SEATTLE -- "Sometimes what happens in the tropics doesn't stay in the tropics," says Q13 Chief Meteorologist Walter Kelley. That couldn't be more true than when we're talking about El Nino and La Nina weather patterns.
The National Weather Service's Climate Prediction Center is now forecasting a 65 percent chance El Nino conditions will be in place by the fall, and up to a 70 percent chance by winter.
El Nino and La Nina weather patterns are the opposite side of the same coin. Both have to do with ocean surface temperatures in the tropical part of the Pacific Ocean that straddles the equator.
The normal flow in the atmosphere near the equator have trade winds that blow from east to west. That's the opposite of up north where we live in what's called the "mid-latitudes". With this typical weather pattern, the warmest water that's near the surface gets pushed off to the west towards Australia and Asia.
That makes that part of the Pacific Ocean more stormy with hurricanes (called typhoons in that part of the world) and drives a lot of soaking monsoon rains in Southeast Asia. This is a natural weather pattern that happens every 2 to 7 years.
When these trade weaken considerably -- and scientists don't know yet what triggers that to happen -- the heated water doesn't move away. Instead, it pools along the western coasts of Central and South America. That change in how the ocean circulates heat means it changes how much heat and water vapor gets released into the atmosphere -- and alters weather patterns around the planet. The Pacific Northwest is no exception, though the greatest impacts on average from El Nino are felt in the winter months.
In a normal winter here in the Pacific Northwest, the polar jet stream is quite variable. It moves north, it dives south sometimes. It brings in some storms.
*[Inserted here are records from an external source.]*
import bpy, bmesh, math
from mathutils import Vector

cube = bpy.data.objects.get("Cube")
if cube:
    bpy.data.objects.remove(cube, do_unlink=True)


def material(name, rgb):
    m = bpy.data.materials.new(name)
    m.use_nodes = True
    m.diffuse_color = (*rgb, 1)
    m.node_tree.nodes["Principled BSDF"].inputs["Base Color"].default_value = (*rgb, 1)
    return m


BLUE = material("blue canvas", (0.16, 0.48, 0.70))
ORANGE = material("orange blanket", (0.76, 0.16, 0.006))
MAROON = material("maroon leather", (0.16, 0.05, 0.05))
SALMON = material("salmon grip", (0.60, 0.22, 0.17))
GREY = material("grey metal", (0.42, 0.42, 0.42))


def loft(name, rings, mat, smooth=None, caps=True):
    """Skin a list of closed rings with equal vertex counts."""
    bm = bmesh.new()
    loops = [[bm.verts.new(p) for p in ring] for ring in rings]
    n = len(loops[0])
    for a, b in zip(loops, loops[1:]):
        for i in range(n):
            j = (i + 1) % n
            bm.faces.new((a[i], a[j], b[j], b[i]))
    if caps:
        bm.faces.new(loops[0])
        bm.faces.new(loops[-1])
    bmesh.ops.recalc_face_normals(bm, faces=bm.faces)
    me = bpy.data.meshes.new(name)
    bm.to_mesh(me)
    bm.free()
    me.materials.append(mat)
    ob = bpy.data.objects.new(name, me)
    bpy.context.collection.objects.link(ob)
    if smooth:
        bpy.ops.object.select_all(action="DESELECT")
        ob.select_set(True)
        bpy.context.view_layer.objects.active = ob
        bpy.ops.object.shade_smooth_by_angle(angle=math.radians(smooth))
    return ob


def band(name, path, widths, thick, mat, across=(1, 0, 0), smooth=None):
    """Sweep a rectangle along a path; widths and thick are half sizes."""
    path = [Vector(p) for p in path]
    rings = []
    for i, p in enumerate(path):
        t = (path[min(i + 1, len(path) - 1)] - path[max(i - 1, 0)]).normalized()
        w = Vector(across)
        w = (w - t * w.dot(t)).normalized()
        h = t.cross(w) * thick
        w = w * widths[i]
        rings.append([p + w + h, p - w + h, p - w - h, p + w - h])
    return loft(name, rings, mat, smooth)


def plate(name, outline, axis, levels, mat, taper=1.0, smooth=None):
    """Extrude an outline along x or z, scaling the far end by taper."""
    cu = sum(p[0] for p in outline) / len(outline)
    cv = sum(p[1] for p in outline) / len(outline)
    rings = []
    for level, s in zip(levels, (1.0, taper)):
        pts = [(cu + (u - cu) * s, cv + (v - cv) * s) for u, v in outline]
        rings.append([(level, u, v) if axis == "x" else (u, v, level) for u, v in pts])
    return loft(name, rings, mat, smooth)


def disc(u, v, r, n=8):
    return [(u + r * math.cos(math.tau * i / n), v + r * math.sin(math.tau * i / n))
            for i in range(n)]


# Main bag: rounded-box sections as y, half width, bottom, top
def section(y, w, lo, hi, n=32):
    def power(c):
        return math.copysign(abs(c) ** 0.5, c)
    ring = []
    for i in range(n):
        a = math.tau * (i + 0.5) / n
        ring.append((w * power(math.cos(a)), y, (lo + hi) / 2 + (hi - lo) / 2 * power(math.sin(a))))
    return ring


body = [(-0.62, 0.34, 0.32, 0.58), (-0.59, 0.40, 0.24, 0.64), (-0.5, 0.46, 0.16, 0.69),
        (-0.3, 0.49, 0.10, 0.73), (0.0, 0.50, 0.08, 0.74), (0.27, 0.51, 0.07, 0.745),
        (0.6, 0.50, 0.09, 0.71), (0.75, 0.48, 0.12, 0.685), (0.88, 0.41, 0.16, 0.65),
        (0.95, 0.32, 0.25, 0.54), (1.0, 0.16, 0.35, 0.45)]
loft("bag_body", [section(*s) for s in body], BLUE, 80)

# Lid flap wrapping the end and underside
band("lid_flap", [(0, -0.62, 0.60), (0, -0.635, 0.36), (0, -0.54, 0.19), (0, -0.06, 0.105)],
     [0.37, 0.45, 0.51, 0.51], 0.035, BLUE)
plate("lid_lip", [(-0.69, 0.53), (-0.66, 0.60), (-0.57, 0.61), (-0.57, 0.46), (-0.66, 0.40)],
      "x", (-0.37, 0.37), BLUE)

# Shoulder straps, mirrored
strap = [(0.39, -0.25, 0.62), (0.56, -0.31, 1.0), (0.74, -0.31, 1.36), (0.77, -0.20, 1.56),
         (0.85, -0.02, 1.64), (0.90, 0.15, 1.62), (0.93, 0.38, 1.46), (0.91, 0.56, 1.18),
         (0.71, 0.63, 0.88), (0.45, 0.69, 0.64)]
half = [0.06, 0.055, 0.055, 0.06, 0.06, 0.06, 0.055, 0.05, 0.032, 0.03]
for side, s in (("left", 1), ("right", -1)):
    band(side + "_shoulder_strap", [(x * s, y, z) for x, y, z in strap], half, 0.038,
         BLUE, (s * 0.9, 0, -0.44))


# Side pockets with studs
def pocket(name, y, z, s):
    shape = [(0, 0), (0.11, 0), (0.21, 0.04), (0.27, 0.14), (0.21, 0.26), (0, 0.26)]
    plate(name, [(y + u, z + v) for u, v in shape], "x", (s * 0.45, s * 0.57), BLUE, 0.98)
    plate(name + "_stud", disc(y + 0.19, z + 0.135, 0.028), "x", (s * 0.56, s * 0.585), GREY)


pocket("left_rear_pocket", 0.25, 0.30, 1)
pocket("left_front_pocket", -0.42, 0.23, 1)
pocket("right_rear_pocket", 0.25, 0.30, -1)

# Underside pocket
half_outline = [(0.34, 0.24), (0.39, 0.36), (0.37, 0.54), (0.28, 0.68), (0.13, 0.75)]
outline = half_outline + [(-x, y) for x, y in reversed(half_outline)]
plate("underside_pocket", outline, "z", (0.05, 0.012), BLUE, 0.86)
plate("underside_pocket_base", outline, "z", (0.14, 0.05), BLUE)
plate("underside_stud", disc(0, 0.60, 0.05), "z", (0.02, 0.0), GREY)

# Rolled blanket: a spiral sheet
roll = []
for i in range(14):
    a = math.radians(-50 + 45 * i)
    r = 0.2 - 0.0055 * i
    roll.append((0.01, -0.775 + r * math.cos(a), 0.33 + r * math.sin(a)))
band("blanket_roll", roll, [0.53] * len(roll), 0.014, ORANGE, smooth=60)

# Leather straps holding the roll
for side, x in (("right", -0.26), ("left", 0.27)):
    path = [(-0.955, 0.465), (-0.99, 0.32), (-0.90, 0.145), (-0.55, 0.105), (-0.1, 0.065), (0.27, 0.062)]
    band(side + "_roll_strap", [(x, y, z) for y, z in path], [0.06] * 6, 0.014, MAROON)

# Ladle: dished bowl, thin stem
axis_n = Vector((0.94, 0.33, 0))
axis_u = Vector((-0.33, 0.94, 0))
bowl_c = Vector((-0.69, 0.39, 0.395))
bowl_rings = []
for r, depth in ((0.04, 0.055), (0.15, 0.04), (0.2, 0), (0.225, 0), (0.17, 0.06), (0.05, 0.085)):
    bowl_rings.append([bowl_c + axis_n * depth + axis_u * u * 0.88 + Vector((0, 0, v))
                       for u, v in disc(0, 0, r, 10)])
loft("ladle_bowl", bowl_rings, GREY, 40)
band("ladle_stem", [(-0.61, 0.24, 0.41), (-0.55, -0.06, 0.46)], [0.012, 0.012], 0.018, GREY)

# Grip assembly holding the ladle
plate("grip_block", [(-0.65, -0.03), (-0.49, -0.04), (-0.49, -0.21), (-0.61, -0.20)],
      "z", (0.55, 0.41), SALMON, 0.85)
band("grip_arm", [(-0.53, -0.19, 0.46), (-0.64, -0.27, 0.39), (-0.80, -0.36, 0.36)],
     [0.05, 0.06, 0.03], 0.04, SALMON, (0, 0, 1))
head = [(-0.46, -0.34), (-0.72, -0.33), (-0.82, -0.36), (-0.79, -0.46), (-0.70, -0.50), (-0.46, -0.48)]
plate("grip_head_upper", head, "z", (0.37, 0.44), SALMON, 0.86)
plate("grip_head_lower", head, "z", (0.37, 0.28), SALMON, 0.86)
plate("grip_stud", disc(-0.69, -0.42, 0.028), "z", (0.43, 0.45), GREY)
Some of them have some low-elevation snow, mostly it's pretty wet. But with El Nino, the jet stream and associated storminess generally stays well to our south. "For us city folk," says Walter Kelley, "we still see stormy days -- but less of them."
And during El Nino seasons -- it's the southern tier of states from California to the Carolinas that end up seeing the more severe type weather. That often means mudslides and flooding to the typically drought-stricken Golden State. But, since each El Nino is a tad different, this far out knowing that an El Nino pattern is setting up just gives us a general picture of what this coming winter will look like. We could still see a decent ski season and we could still have a random low-elevation snow event to hit Puget Sound. An El Nino winter is generally just drier and warmer than normal.